fidence in the result.
Civilian and service personnel--Army, Navy and Air force-- worked
side by side under-section heads selected from any of these groups. With-in the
office rank was disregarded and all worked together on a basis of
Christian name familiarity.
Leave was granted liberally (a nine-day leave every three months
plus weekly days off) and, except in the tense days immediately preceding
and following D-Day all personnel were expected to take leave to which they were
entitled. The result was an almost complete absence of the
apathy and stress which follow from working continuously under pressure
and tremendous reserves of strength to meet exceptional demands.

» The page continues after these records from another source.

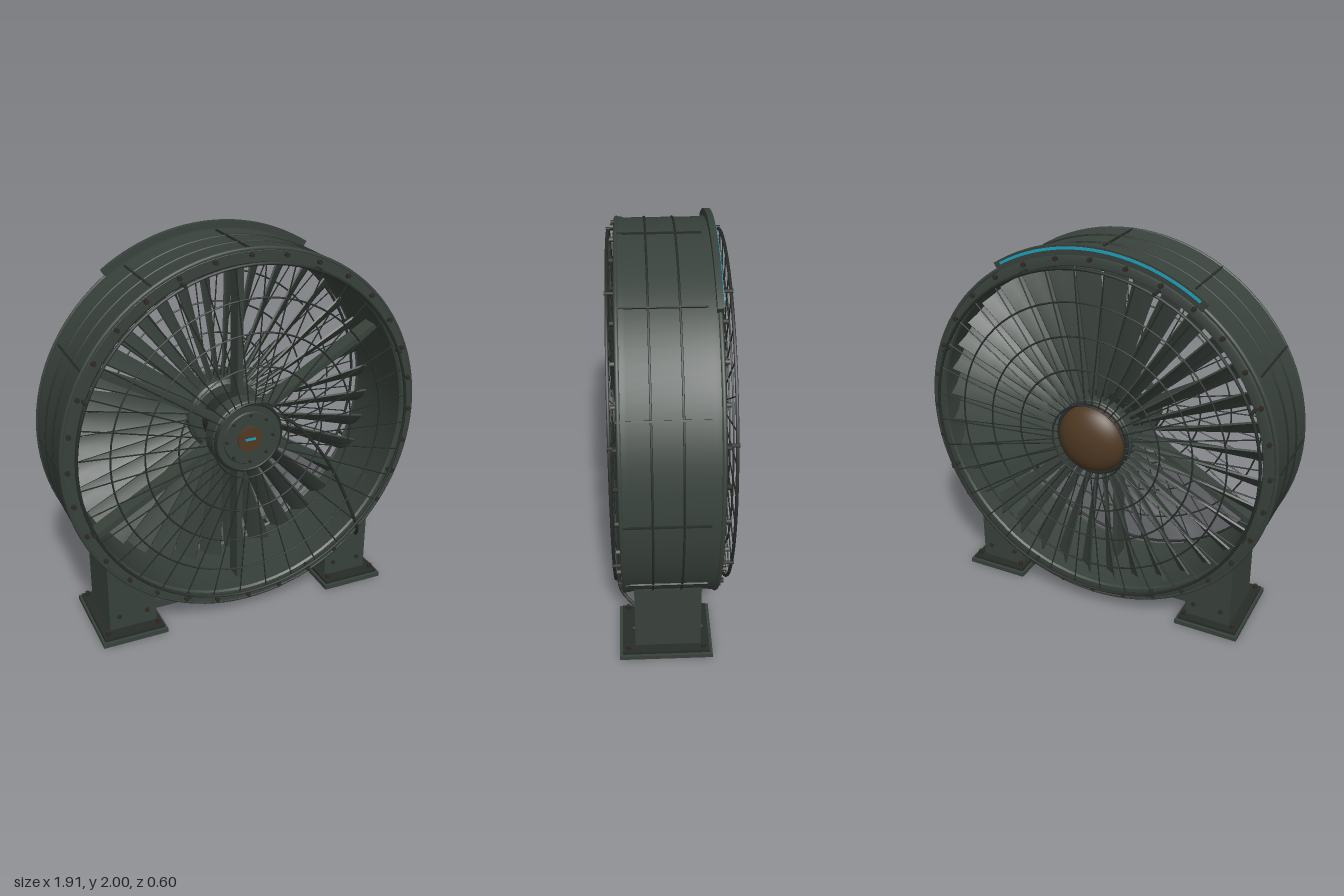
import * as THREE from 'three';
import { toCreasedNormals } from 'three/addons/utils/BufferGeometryUtils.js';

const mat = (name, color) => Object.assign(new THREE.MeshStandardMaterial({ color }), { name });

export function createModel() {
  const paint = mat('dark green grey paint', 0x38413b);
  const steel = mat('dark steel', 0x272c29);
  const bronze = mat('aged bronze', 0x4f3923);
  const boltMat = mat('brown bolts', 0x302a23);
  const glow = mat('cyan accent', 0x1c9fba);

  const model = new THREE.Group();
  model.name = 'ductFan';
  const fan = new THREE.Group();
  fan.name = 'fanAssembly';
  fan.position.y = 1.015;
  model.add(fan);

  const add = (parent, name, geo, material, x = 0, y = 0, z = 0) => {
    const m = new THREE.Mesh(geo, material);
    m.name = name;
    m.position.set(x, y, z);
    parent.add(m);
    return m;
  };
  // Profile of [radius, z] points turned about the fan axis
  const turned = (pts, seg = 96) => toCreasedNormals(
    new THREE.LatheGeometry(pts.map(p => new THREE.Vector2(...p)), seg).rotateX(Math.PI / 2), 0.6);
  const disc = (r, depth, seg = 48) => new THREE.CylinderGeometry(r, r, depth, seg).rotateX(Math.PI / 2);
  // Repeats parts around the axis; inside each pivot +y points outwards
  const around = (name, n, offset, fill) => {
    const set = new THREE.Group();
    set.name = name;
    fan.add(set);
    for (let i = 0; i < n; i++) {
      const pivot = new THREE.Group();
      pivot.name = name + 'Item';
      pivot.rotation.z = offset + (i / n) * Math.PI * 2;
      set.add(pivot);
      fill(pivot);
    }
  };
  const rad = THREE.MathUtils.degToRad;

  // Duct shell with rounded lips
  add(fan, 'ductShell', turned([
    [0.885, -0.212], [0.925, -0.214], [0.942, -0.205], [0.95, -0.185], [0.946, -0.16],
    [0.946, 0.21], [0.952, 0.225], [0.95, 0.245], [0.938, 0.255], [0.885, 0.255],
    [0.876, 0.245], [0.882, 0.225], [0.885, -0.19], [0.878, -0.2], [0.885, -0.212],
  ]), paint);
  for (const z of [0.245, -0.2])
    add(fan, 'lipRing', new THREE.TorusGeometry(0.945, 0.011, 8, 96), paint, 0, 0, z);
  for (const z of [0.108, -0.03])
    add(fan, 'shellBand', new THREE.TorusGeometry(0.947, 0.006, 6, 96), steel, 0, 0, z);
  const seam = new THREE.BoxGeometry(0.009, 0.012, 0.4);
  around('shellSeams', 12, 0, p => add(p, 'shellSeam', seam, steel, 0, 0.948, 0.05));

  // Flange bolts on both lips
  const bolt = disc(0.012, 0.024, 6);
  around('flangeBolts', 32, 0, p => {
    add(p, 'frontBolt', bolt, boltMat, 0, 0.922, 0.262);
    add(p, 'rearBolt', bolt, boltMat, 0, 0.922, -0.22);
  });

  // Twisted fan blades
  const r0 = 0.18, r1 = 0.872;
  const blade = new THREE.BoxGeometry(1, r1 - r0, 0.01, 2, 8, 1);
  const bp = blade.attributes.position;
  for (let i = 0; i < bp.count; i++) {
    const t = bp.getY(i) / (r1 - r0) + 0.5;
    const c = bp.getX(i) * (0.095 + 0.03 * t);
    const a = 1.22 - 0.47 * t;
    const d = bp.getZ(i) + 0.012 * (1 - 4 * bp.getX(i) ** 2);
    bp.setXYZ(i, c * Math.cos(a) + d * Math.sin(a), bp.getY(i), -c * Math.sin(a) + d * Math.cos(a));
  }
  blade.computeVertexNormals();
  const socket = new THREE.CylinderGeometry(0.012, 0.012, 0.04, 8);
  around('blades', 36, rad(-4), p => {
    add(p, 'blade', blade, paint, 0, (r0 + r1) / 2, -0.12);
    add(p, 'bladeSocket', socket, steel, 0, 0.21, -0.12);
  });

  // Six stator struts carrying the motor
  const strut = new THREE.BoxGeometry(0.03, 0.76, 0.09);
  around('struts', 6, 0, p => add(p, 'strut', strut, paint, 0, 0.51, 0.1));

  // Hub, motor and front cover
  add(fan, 'rotorHub', turned([[0, -0.205], [0.18, -0.205], [0.2, -0.19], [0.2, -0.05], [0.18, -0.03], [0, -0.03]], 48), paint);
  add(fan, 'motorBody', disc(0.135, 0.26), steel, 0, 0, 0.08);
  add(fan, 'motorCover', turned([[0, 0.13], [0.17, 0.13], [0.19, 0.15], [0.19, 0.235], [0.175, 0.252], [0.14, 0.252], [0.135, 0.26], [0, 0.26]], 48), paint);
  add(fan, 'coverRing', new THREE.TorusGeometry(0.178, 0.008, 8, 48), steel, 0, 0, 0.247);
  const smallBolt = disc(0.008, 0.02, 6);
  around('coverBolts', 8, 0, p => add(p, 'coverBolt', smallBolt, boltMat, 0, 0.125, 0.261));
  add(fan, 'bronzeCap', disc(0.066, 0.014), bronze, 0, 0, 0.264);
  add(fan, 'statusPlate', new THREE.BoxGeometry(0.055, 0.012, 0.004), glow, 0, 0, 0.273);

  // Bronze spinner dome at the rear
  const dome = [];
  for (let i = 0; i <= 12; i++) {
    const a = (i / 12) * Math.PI / 2;
    dome.push([0.182 * Math.sin(a), -0.205 - 0.1 * Math.cos(a)]);
  }
  add(fan, 'spinnerDome', turned(dome, 48), bronze);
  add(fan, 'spinnerRing', new THREE.TorusGeometry(0.188, 0.012, 8, 48), steel, 0, 0, -0.207);

  // Wire guards, front and rear
  const spoke = new THREE.CylinderGeometry(0.0035, 0.0035, 0.685, 5);
  const post = disc(0.009, 0.06, 8);
  for (const [side, z, s] of [['front', 0.288, 1], ['rear', -0.26, -1]]) {
    for (const r of [0.2, 0.385, 0.555, 0.725, 0.885])
      add(fan, side + 'GuardRing', new THREE.TorusGeometry(r, r > 0.8 ? 0.008 : 0.0045, 6, 72), steel, 0, 0, z);
    around(side + 'GuardSpokes', 36, rad(-4), p => add(p, 'spoke', spoke, steel, 0, 0.5425, z));
    around(side + 'GuardPosts', 8, rad(22.5), p => add(p, 'post', post, steel, 0, 0.892, z - s * 0.02));
  }

  // Arc plate on the rear top edge, with its accent strip
  const arc = (ri, ro, a0, a1, depth) => {
    const s = new THREE.Shape();
    s.absarc(0, 0, ro, rad(a0), rad(a1), false);
    s.absarc(0, 0, ri, rad(a1), rad(a0), true);
    return new THREE.ExtrudeGeometry(s, { depth, bevelEnabled: false, curveSegments: 40 });
  };
  add(fan, 'topArcPlate', arc(0.935, 0.985, 58, 126, 0.03), paint, 0, 0, -0.215);
  add(fan, 'accentStrip', arc(0.962, 0.975, 60, 124, 0.006), glow, 0, 0, -0.219);

  // Power cable from the motor down to the pedestal
  const cable = new THREE.CatmullRomCurve3([
    [0.15, 0.09, 0.2], [0.24, 0.04, 0.24], [0.36, -0.09, 0.25], [0.48, -0.27, 0.255],
    [0.58, -0.48, 0.262], [0.65, -0.66, 0.268], [0.69, -0.75, 0.2],
  ].map(p => new THREE.Vector3(...p)));
  add(fan, 'powerCable', new THREE.TubeGeometry(cable, 40, 0.009, 6), steel);

  // Pedestals shaped to the duct, on bolted base plates
  const ped = new THREE.Shape();
  ped.moveTo(0.5, 0.03);
  ped.lineTo(0.75, 0.03);
  ped.lineTo(0.75, 0.425);
  for (let i = 0; i <= 10; i++) {
    const x = 0.745 - 0.0245 * i;
    ped.lineTo(x, 1.015 - Math.sqrt(0.92 ** 2 - x * x));
  }
  const pedGeo = new THREE.ExtrudeGeometry(ped, { depth: 0.33, bevelEnabled: false });
  const anchor = new THREE.CylinderGeometry(0.012, 0.012, 0.03, 6);
  for (const s of [1, -1]) {
    const foot = new THREE.Group();
    foot.name = s > 0 ? 'leftFoot' : 'rightFoot';
    if (s < 0) foot.rotation.y = Math.PI;
    model.add(foot);
    const mid = 0.035 * s;
    add(foot, 'pedestal', pedGeo, paint, 0, 0, mid - 0.165);
    add(foot, 'basePlate', new THREE.BoxGeometry(0.345, 0.024, 0.47), paint, 0.6375, 0.012, 0.045 * s);
    add(foot, 'upperPlate', new THREE.BoxGeometry(0.32, 0.016, 0.44), steel, 0.6375, 0.032, 0.045 * s);
    for (const dx of [-0.135, 0.135]) for (const dz of [-0.19, 0.19])
      add(foot, 'anchorBolt', anchor, boltMat, 0.6375 + dx, 0.05, 0.045 * s + dz);
    for (const x of [0.55, 0.7]) for (const dz of [-0.165, 0.165])
      add(foot, 'pedestalBolt', bolt, boltMat, x, 0.115, mid + dz);
  }

  // Cross beam and saddle under the duct
  add(model, 'crossBeam', new THREE.BoxGeometry(1.02, 0.045, 0.14), paint, 0, 0.058, 0.035);
  add(model, 'saddle', new THREE.BoxGeometry(0.42, 0.04, 0.2), paint, 0, 0.066, 0.035);

  return model;
}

As a matter of policy the British cryptanalytic personnel were
either civilian or, if militarey, commissioned as at least first lieutenants.
It is noteworthy that the lack of equivalent rank on the part of most Ameri-
can cryptanalysts in Hut Six caused no difficulties in the relations be-
tween the two groups; nor did the slowness or absence of promotions-- parti-
cularly for enlisted grades-- diminish the real quality of their work.
An American Hut Six would doubtless have made greater use of
International Business Machinery for routine tasks and low-grade clerical
assistance for other jobs which were here performed by cryptanalysts proper.
For example, the recording en passent (E.P.'ing) of message beginnings to
uncover new cribs and keep track of the form of old ones continuously
occupied one member of both Army and Air Watches. It was not until a few months
before V-E Day that the semi-skilled and time-consuming task
of making up "menus" for the bombes was partially delegated to full-time
menu-makers. Previously every member of the Watches and research had spent
a considerable portion of his time in making up his own. This reluctance
to use machinery and to divide skilled and unskilled labour stems partly
from the absence of suitable machinery and personnel, partly from the belief
that it was desirable for the cryptanalyst to keep in constant touch with
the routine aspects of his job.